Ampang is an area well known for its large number of Korean expatriates. Koreans in Malaysia have opened restaurants, churches, and grocery stores there, specifically in the area around Ampang Point. We recently went to little Korea, in search of Galbi.
Although called BBQ, Korean BBQ is actually grilled. Bulgogi is thinly sliced beef (or pork or chicken) marinated in soy sauce, sesame oil, garlic and chili pepper, cooked on a grill at the table. It is a main course, and is therefore served with rice and side dishes such as Kimchi. Bulgogi literally means “fire meat.”
Bulgogi is nice, but I find it too salty in Malaysia. The sauce just gets too heavy after a while.
Galbi has to be washed down with Soju. Soju is usually drunk in group gatherings while eating, unmixed and portioned into individual shot glasses. It is against traditional custom in Korea to fill one’s own glass. Instead, it must be filled by someone else at the table. This promotes a spirit of ‘thoughtfulness and camaraderie’.
What? Wait? This takes too long.. wails ciki.
When I am in Seoul at dinner, I always have to sit patiently and exercise ‘thoughtfulness and camaraderie’, when in reality all I want to do is to kick my dozing colleague in the shins to get him to pour me another shot. Oey! Wake up! (Just kidding.. my Korean colleagues are really actually rather vigilant and if anyone needs to be kicked in the shins, that would be moi.. yes! I am slow.. neglectful even .. so why can’t they just serve soju in beer mugs, huh? why?)
I use to hate Kimchi. It smells like Cumi’s day old basketball socks left out in the rain. Kimchi is a traditional Korean pickled dish made of vegetables with varied seasonings. Its most common manifestation is of the cabbage variety and is the most common side dish at the Korean BBQ.
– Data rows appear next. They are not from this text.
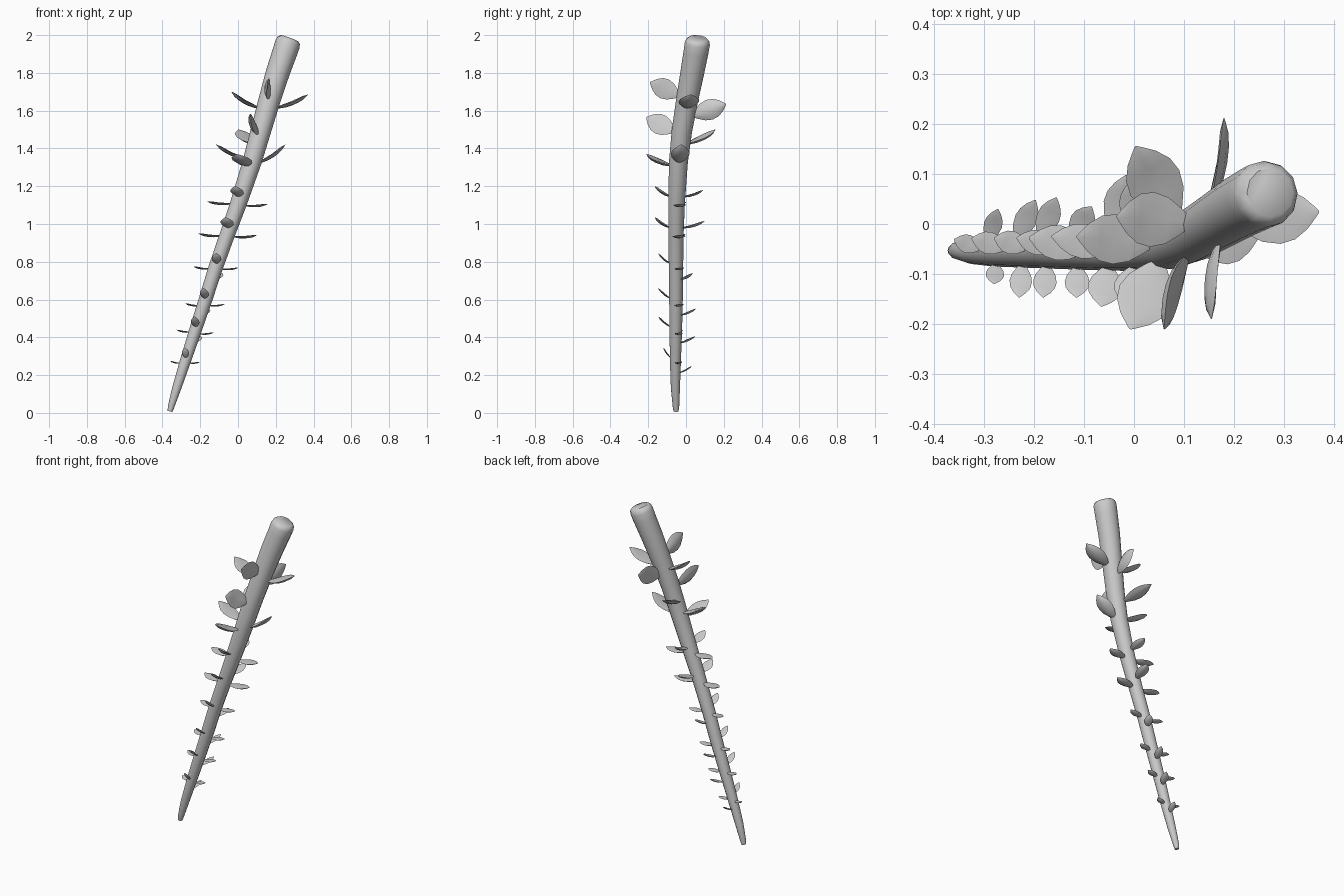
import bpy, bmesh
from math import cos, sin, pi
from mathutils import Vector

if "Cube" in bpy.data.objects:
    bpy.data.objects.remove(bpy.data.objects["Cube"])

# stem stations: x, y, z, radius
STEM = [(-.36, -.053, .008, .013), (-.355, -.053, .03, .017), (-.325, -.056, .13, .024),
        (-.28, -.056, .27, .029), (-.228, -.054, .43, .033), (-.172, -.053, .6, .036),
        (-.118, -.053, .77, .038), (-.058, -.053, .94, .04), (.003, -.05, 1.11, .044),
        (.075, -.04, 1.33, .05), (.12, -.022, 1.49, .054), (.165, .005, 1.65, .058),
        (.21, .033, 1.8, .063), (.248, .053, 1.91, .066), (.263, .06, 1.955, .067),
        (.268, .062, 1.972, .062), (.272, .063, 1.983, .049)]


def make_object(name, rings):
    """Loft closed rings of points into a smooth capped mesh."""
    bm = bmesh.new()
    loops = [[bm.verts.new(p) for p in r] for r in rings]
    n = len(loops[0])
    for a, b in zip(loops, loops[1:]):
        for i in range(n):
            j = (i + 1) % n
            bm.faces.new((a[i], a[j], b[j], b[i]))
    bm.faces.new(loops[0][::-1])
    bm.faces.new(loops[-1])
    bmesh.ops.recalc_face_normals(bm, faces=bm.faces)
    me = bpy.data.meshes.new(name)
    bm.to_mesh(me)
    bm.free()
    ob = bpy.data.objects.new(name, me)
    bpy.context.collection.objects.link(ob)
    bpy.ops.object.select_all(action='DESELECT')
    ob.select_set(True)
    bpy.context.view_layer.objects.active = ob
    bpy.ops.object.shade_smooth_by_angle(angle=0.8)
    return ob


def stem_at(z):
    for a, b in zip(STEM, STEM[1:]):
        if a[2] <= z <= b[2]:
            t = (z - a[2]) / (b[2] - a[2])
            return Vector(a[:3]).lerp(Vector(b[:3]), t), a[3] + (b[3] - a[3]) * t


# tapering stem, rings square to its axis
rings = []
for i, (x, y, z, r) in enumerate(STEM):
    p, q = STEM[max(i - 1, 0)], STEM[min(i + 1, len(STEM) - 1)]
    axis = (Vector(q[:3]) - Vector(p[:3])).normalized()
    u = Vector((0, 1, 0)).cross(axis).normalized()
    v = axis.cross(u)
    rings.append([Vector((x, y, z)) + r * (u * cos(k * pi / 6) + v * sin(k * pi / 6))
                  for k in range(12)])
make_object("stem", rings)


def leaf(name, base_z, tip, width, across=None):
    """Cupped pointed leaf from the stem surface at base_z out to its tip."""
    c, r = stem_at(base_z)
    tip = Vector(tip)
    flat = Vector((tip.x - c.x, tip.y - c.y, 0)).normalized()
    base = c + flat * r * .8
    d = tip - base
    f = d.normalized()
    side = Vector(across) if across else f.cross(Vector((0, 0, 1)))
    side = (side - f * side.dot(f)).normalized()
    up = side.cross(f)
    th = width * .09
    shape = [(0, .22), (.12, .5), (.3, .85), (.5, 1), (.68, .9), (.84, .58), (.95, .22), (1, .04)]
    rows = []
    for t, w in shape:
        h = w * width / 2
        mid = base + d * t - up * width * .1 * sin(pi * t)
        k = th * min(1, w * 1.5)
        rows.append([mid + side * h * s + up * (n * k + abs(s) ** 2 * h * .15)
                     for s, n in ((-1, 0), (-.55, .8), (0, 1), (.55, .8),
                                  (1, 0), (.55, -.8), (0, -1), (-.55, -.8))])
    make_object(name, rows)


# upper large leaves
leaf("upper_leaf_left", 1.615, (-.035, .015, 1.70), .11)
leaf("upper_leaf_right", 1.615, (.37, .025, 1.685), .11)
leaf("upper_leaf_front", 1.68, (.155, -.19, 1.75), .11, (.1, 0, 1))
leaf("upper_leaf_back", 1.575, (.18, .212, 1.635), .11, (0, 0, 1))
leaf("middle_leaf_front", 1.49, (.06, -.21, 1.565), .11, (-.25, 0, 1))
leaf("middle_leaf_back", 1.425, (.003, .155, 1.50), .11)
leaf("middle_leaf_left", 1.345, (-.115, -.025, 1.42), .1)
leaf("middle_leaf_right", 1.325, (.25, -.025, 1.42), .1)
leaf("middle_leaf_lower", 1.31, (-.008, -.21, 1.37), .11)

# lower whorls: width, (left x, z), (right x, z), (front x, y, z), (back x, y, z)
WHORLS = [
    (.07, (-.165, 1.12), (.155, 1.105), (-.015, -.165, 1.2), (.0, .092, 1.18)),
    (.07, (-.21, .95), (.1, .94), (-.065, -.165, 1.035), (-.015, .098, 1.015)),
    (.05, (-.235, .775), (0, .768), (-.115, -.147, .845), (-.085, .035, .74)),
    (.047, (-.28, .58), (-.072, .575), (-.182, -.147, .66), (-.155, .053, .552)),
    (.045, (-.325, .44), (-.13, .425), (-.23, -.147, .51), (-.197, .048, .405)),
    (.037, (-.36, .275), (-.2, .27), (-.28, -.12, .345), (-.272, .03, .247))]
for i, (w, l, r, f, b) in enumerate(WHORLS):
    y = stem_at(l[1])[0].y + .025
    leaf(f"small_leaf_left_{i}", l[1] - .012, (l[0], y, l[1]), w)
    leaf(f"small_leaf_right_{i}", r[1] - .006, (r[0], y, r[1]), w)
    leaf(f"small_leaf_front_{i}", f[2] - .055, f, w)
    leaf(f"small_leaf_back_{i}", b[2] - .035, b, w)
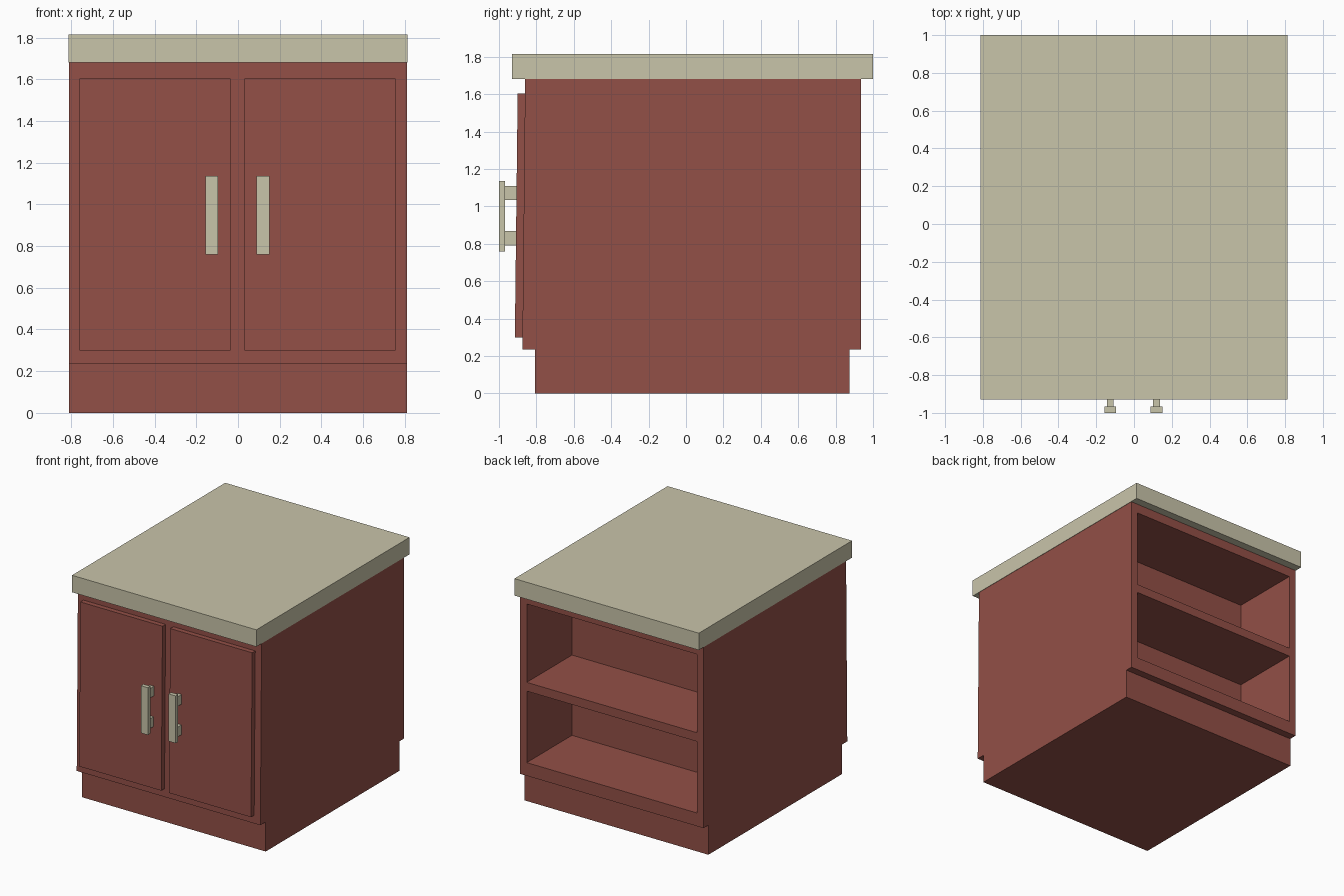
import bpy

if "Cube" in bpy.data.objects:
    bpy.data.objects.remove(bpy.data.objects["Cube"])


def material(name, rgb):
    m = bpy.data.materials.new(name)
    m.diffuse_color = (*rgb, 1.0)
    m.use_nodes = True
    m.node_tree.nodes["Principled BSDF"].inputs["Base Color"].default_value = m.diffuse_color
    return m


RED = material("red_brown_paint", (0.29, 0.08, 0.063))
CREAM = material("cream", (0.584, 0.555, 0.402))


def box(name, x, y, z, mat, lean=0.0):
    """Box from ranges; lean pushes the lower edge towards the front (-y)
    as (front, back) amounts."""
    front, back = lean if lean else (0, 0)
    verts = []
    for k, zz in enumerate(z):
        f, b = (front, back) if k == 0 else (0, 0)
        verts += [(x[0], y[0] - f, zz), (x[1], y[0] - f, zz),
                  (x[1], y[1] - b, zz), (x[0], y[1] - b, zz)]
    faces = [(3, 2, 1, 0), (4, 5, 6, 7), (0, 1, 5, 4),
             (1, 2, 6, 5), (2, 3, 7, 6), (3, 0, 4, 7)]
    me = bpy.data.meshes.new(name)
    me.from_pydata(verts, [], faces)
    me.materials.append(mat)
    ob = bpy.data.objects.new(name, me)
    bpy.context.collection.objects.link(ob)
    return ob


# Worktop, cabinet carcass (front leans very slightly) and recessed plinth
box("worktop", (-0.813, 0.813), (-0.93, 1.0), (1.68, 1.815), CREAM)
carcass = box("carcass", (-0.81, 0.81), (-0.86, 0.935), (0.235, 1.68), RED,
              (0.015, 0))
box("plinth", (-0.81, 0.81), (-0.808, 0.875), (0.0, 0.235), RED)

# Two open shelves cut into the back
for i, z in enumerate([(0.34, 0.91), (0.98, 1.605)]):
    cutter = box(f"shelf_cutter_{i + 1}", (-0.75, 0.75), (0.365, 1.1), z, RED)
    cutter.hide_render = True
    cutter.hide_set(True)
    mod = carcass.modifiers.new(f"shelf_{i + 1}", 'BOOLEAN')
    mod.operation = 'DIFFERENCE'
    mod.solver = 'EXACT'
    mod.object = cutter

# Apply the cuts and drop the cutters
bpy.context.view_layer.update()
dg = bpy.context.evaluated_depsgraph_get()
cut_mesh = bpy.data.meshes.new_from_object(carcass.evaluated_get(dg))
carcass.modifiers.clear()
carcass.data = cut_mesh
for ob in [o for o in bpy.data.objects if o.name.startswith("shelf_cutter")]:
    bpy.data.objects.remove(ob)

# Doors with bar handles on two posts each
for side, door_x, cx in (("left", (-0.76, -0.036), -0.126),
                         ("right", (0.032, 0.755), 0.119)):
    box(f"{side}_door", door_x, (-0.9, -0.855), (0.3, 1.605), RED,
        (0.015, 0.01))
    box(f"{side}_handle_bar", (cx - 0.031, cx + 0.031), (-1.0, -0.967),
        (0.76, 1.137), CREAM)
    for n, z in (("lower", (0.79, 0.868)), ("upper", (1.033, 1.11))):
        box(f"{side}_handle_{n}_post", (cx - 0.018, cx + 0.018),
            (-0.97, -0.9), z, CREAM)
I hated it , hated it, hated it….. then one day… BAM! I loved it!
(Don’t ask me how the transition occurred. It just did. And now I am a Kimchi fan. I truly am).
I like wrapping my BBQ meat in Green leafy cabbage with one layer of sizzling fatty Medium rare beef and tonnes of kimchi and stuffing the whole damn thing into my mouth. Gorgeous.
Traditionally, the greatest varieties of kimchi were available during the winter. In preparation for the long winter months they were stored in the ground in large kimchi pots. Women often gather together in each others’ homes to help with winter kimchi preparations… hmm i wonder if they went home smelling like Kimchi after toiling over that large old pot. How sexy. “Darling get ur cute lil kimchi ass over here… rite now!”
Anyway, one other thing I noticed when I was in Seoul was how my colleagues use to take photos and shout “kimchi” ! in the same way as English speakers tend to use the word “cheese”. (So I guess in Malaysia they should really shout “durian” or “belacan”!.. right, since its so bloody smelly).
I told another Korean friend I liked kimchi. She said “what kind?” , and proceeded to name 50 different subtypes of Kimchi and that’s when I realised that I was truly out of my depth.
Man, these Koreans I tell ya.. they really do love their Kimchi.
Anyway, a huge must for me at any Korean BBQ, is always the Tongue…
Which reminds me of some really funny cow tongue-in-cheek i read the other day:
All I Need to Know About Life, I Learned from a Cow…
1. Wake up in a happy mooo-d.
2. Don’t cry over spilled milk.
3. Turn the udder cheek and mooo-ve on.
4. Seize every opportunity and milk it for all its worth!
5. It’s better to be seen and not herd.
6. Honor thy fodder and thy mother and all your udder
7. Never take any bull from anybody.
8. Don’t forget to cow-nt your blessings every day.
And last but not least…
Well, the food was bordering on lousy here – the right photo is a picture of ultra soggy glass noodles, and I therefore recommend you try the Korean in the older parts of Korean Town. We will probably go back to our usual haunts after this.
One hidden gem we did find though, was this Arabic Food Supply outlet called Altseer. The food is 100% halal and the olive bar is to die for! I had a field day picking out tonnes of fresh olives for me and my mom. Cumi doesn’t like olives .. so, more for me I say!
The men at this Arabic Food Outlet are really tall, dark and handsome. I am talking male model material here. They have luminous, flawless, ebony skin and are pleasant and friendly and smile all the time! See the photo:)
Ah, Baklava. We bought loads. Don’t buy these if you don’t like your desserts Flaky, Milky, Creamy and Honey sweet! My love affair with the Phyllo will never end! They also stock excellent non-alcoholic beer here. Moussy Beer from Switzerland. The guy just popped one for us to try on the spot. I told you he was nice. I didn’t think I would hear the day I say this but it was really rather good – tastes just like beer! Minus the buzz. But the bitter, fizzy beer taste.. that’s all 100% there! Amazing. Weird almost.
Back to PJ, cradling my Olives and Phyllo.. and non alcoholic beer .. a great day out I tell ya!